It's rare enough to find a donor for Asian Americans. Each ethnicity -- Vietnamese, Chinese, Korean, has their own DNA markers and it's even rarer that through a worldwide search, the perfect match for Tran was at home, in San Francisco.
"It's interesting we're connected in this way yet on the other hand, were still complete strangers. She's been through a lot and I think that says a lot about her strength and that is inspiring to me," bone marrow donor Vincent Pan said.
Pan says the procedure was easy and he sees his involvement as an extension of the work he does as executive director of the San Francisco non-profit Chinese for Affirmative Action. Pan's friend Kevin Weston, who was there Wednesday, is also looking for a match.
A few weeks ago, Weston and his wife renewed their vows and held a donor drive at San Francisco City Hall. Wednesday event gives them hope. "It's encouraging. It just shows when people get registered, they are helping the community in a very direct way," he said.
The Asian American Donor Network is working with Weston just as it did with Vicky. Jonathan Leong founded the organization more than 20 years ago. "Our message here is yes it works, even though the odds are truly a needle in the haystack, one in a million, this can be the result," he said.

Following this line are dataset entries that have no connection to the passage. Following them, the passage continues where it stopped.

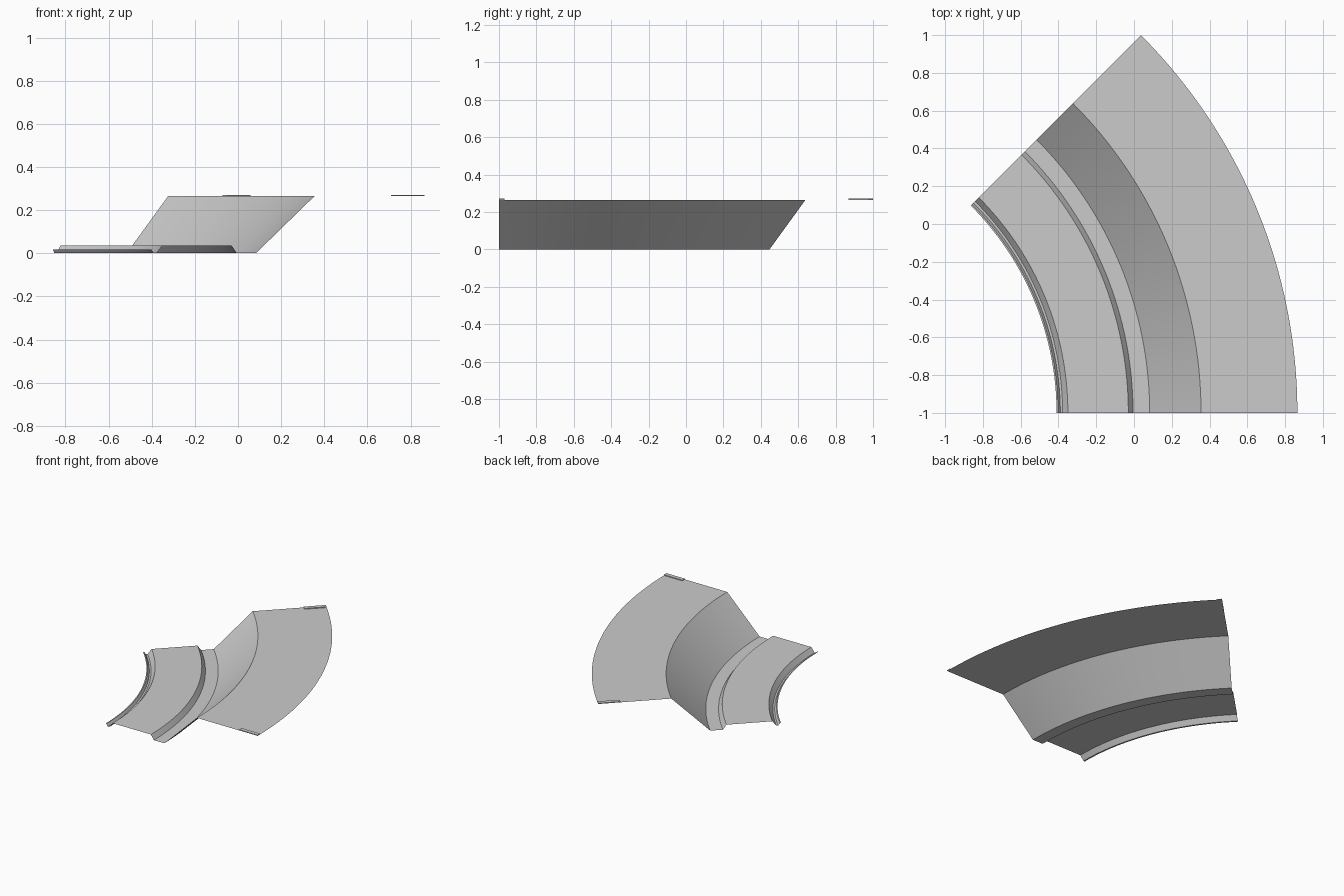
import bpy, bmesh
from math import sin, cos, radians

if "Cube" in bpy.data.objects:
    bpy.data.objects.remove(bpy.data.objects["Cube"])

CX, CY = -1.963, -1.0      # centre of the bend
ANGLE, STEPS = radians(45), 32


def finish(bm, name):
    mesh = bpy.data.meshes.new(name)
    bm.to_mesh(mesh)
    bm.free()
    obj = bpy.data.objects.new(name, mesh)
    bpy.context.collection.objects.link(obj)
    bpy.context.view_layer.objects.active = obj
    obj.select_set(True)
    bpy.ops.object.shade_smooth_by_angle(angle=radians(20))
    obj.select_set(False)
    return obj


def sweep(name, profile):
    """Sweep an open (x, z) section, given at the front end, round the bend."""
    bm = bmesh.new()
    rows = []
    for i in range(STEPS + 1):
        a = ANGLE * i / STEPS
        rows.append([bm.verts.new((CX + (x - CX) * cos(a),
                                   CY + (x - CX) * sin(a), z))
                     for x, z in profile])
    for r0, r1 in zip(rows, rows[1:]):
        for j in range(len(profile) - 1):
            bm.faces.new((r0[j], r0[j + 1], r1[j + 1], r1[j]))
    return finish(bm, name)


def end_plate(name, x0, x1, far):
    """Thin raised plate lying along one cut end of the upper shelf."""
    bm = bmesh.new()
    a = ANGLE if far else 0
    depth = -0.03 if far else 0.03

    def point(x, d, z):
        r = x - CX
        return bm.verts.new((CX + r * cos(a) - d * sin(a),
                             CY + r * sin(a) + d * cos(a), z))
    base, top = [[point(x, d, z) for x, d in
                  ((x0, 0), (x1, 0), (x1, depth), (x0, depth))]
                 for z in (0.265, 0.271)]
    bm.faces.new(top)
    for k in range(4):
        n = (k + 1) % 4
        bm.faces.new((base[k], base[n], top[n], top[k]))
    bmesh.ops.recalc_face_normals(bm, faces=bm.faces)
    if top[0].link_faces[0].normal.z < 0:
        bmesh.ops.reverse_faces(bm, faces=bm.faces)
    return finish(bm, name)


# Swept strips from the inside of the bend outwards
sweep("inner_gutter", [(-0.41, 0.018), (-0.402, 0.018), (-0.39, 0), (-0.378, 0)])
sweep("raised_path", [(-0.378, 0), (-0.35, 0.036), (-0.03, 0.036), (-0.005, 0)])
sweep("lower_ledge", [(-0.005, 0), (0.083, 0)])
sweep("bank_slope", [(0.083, 0), (0.355, 0.265)])
sweep("upper_shelf", [(0.355, 0.265), (0.865, 0.265)])

# Small plates at both ends of the upper shelf
for label, far in (("front", False), ("far", True)):
    end_plate(label + "_long_plate", 0.71, 0.81, far)
    end_plate(label + "_short_plate", 0.81, 0.865, far)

According to his organization, about 70 percent of the patients who need a bone marrow transplant don't find a match and they desperately need more minorities to register so more people like Vicky Tran can have a new lease on life.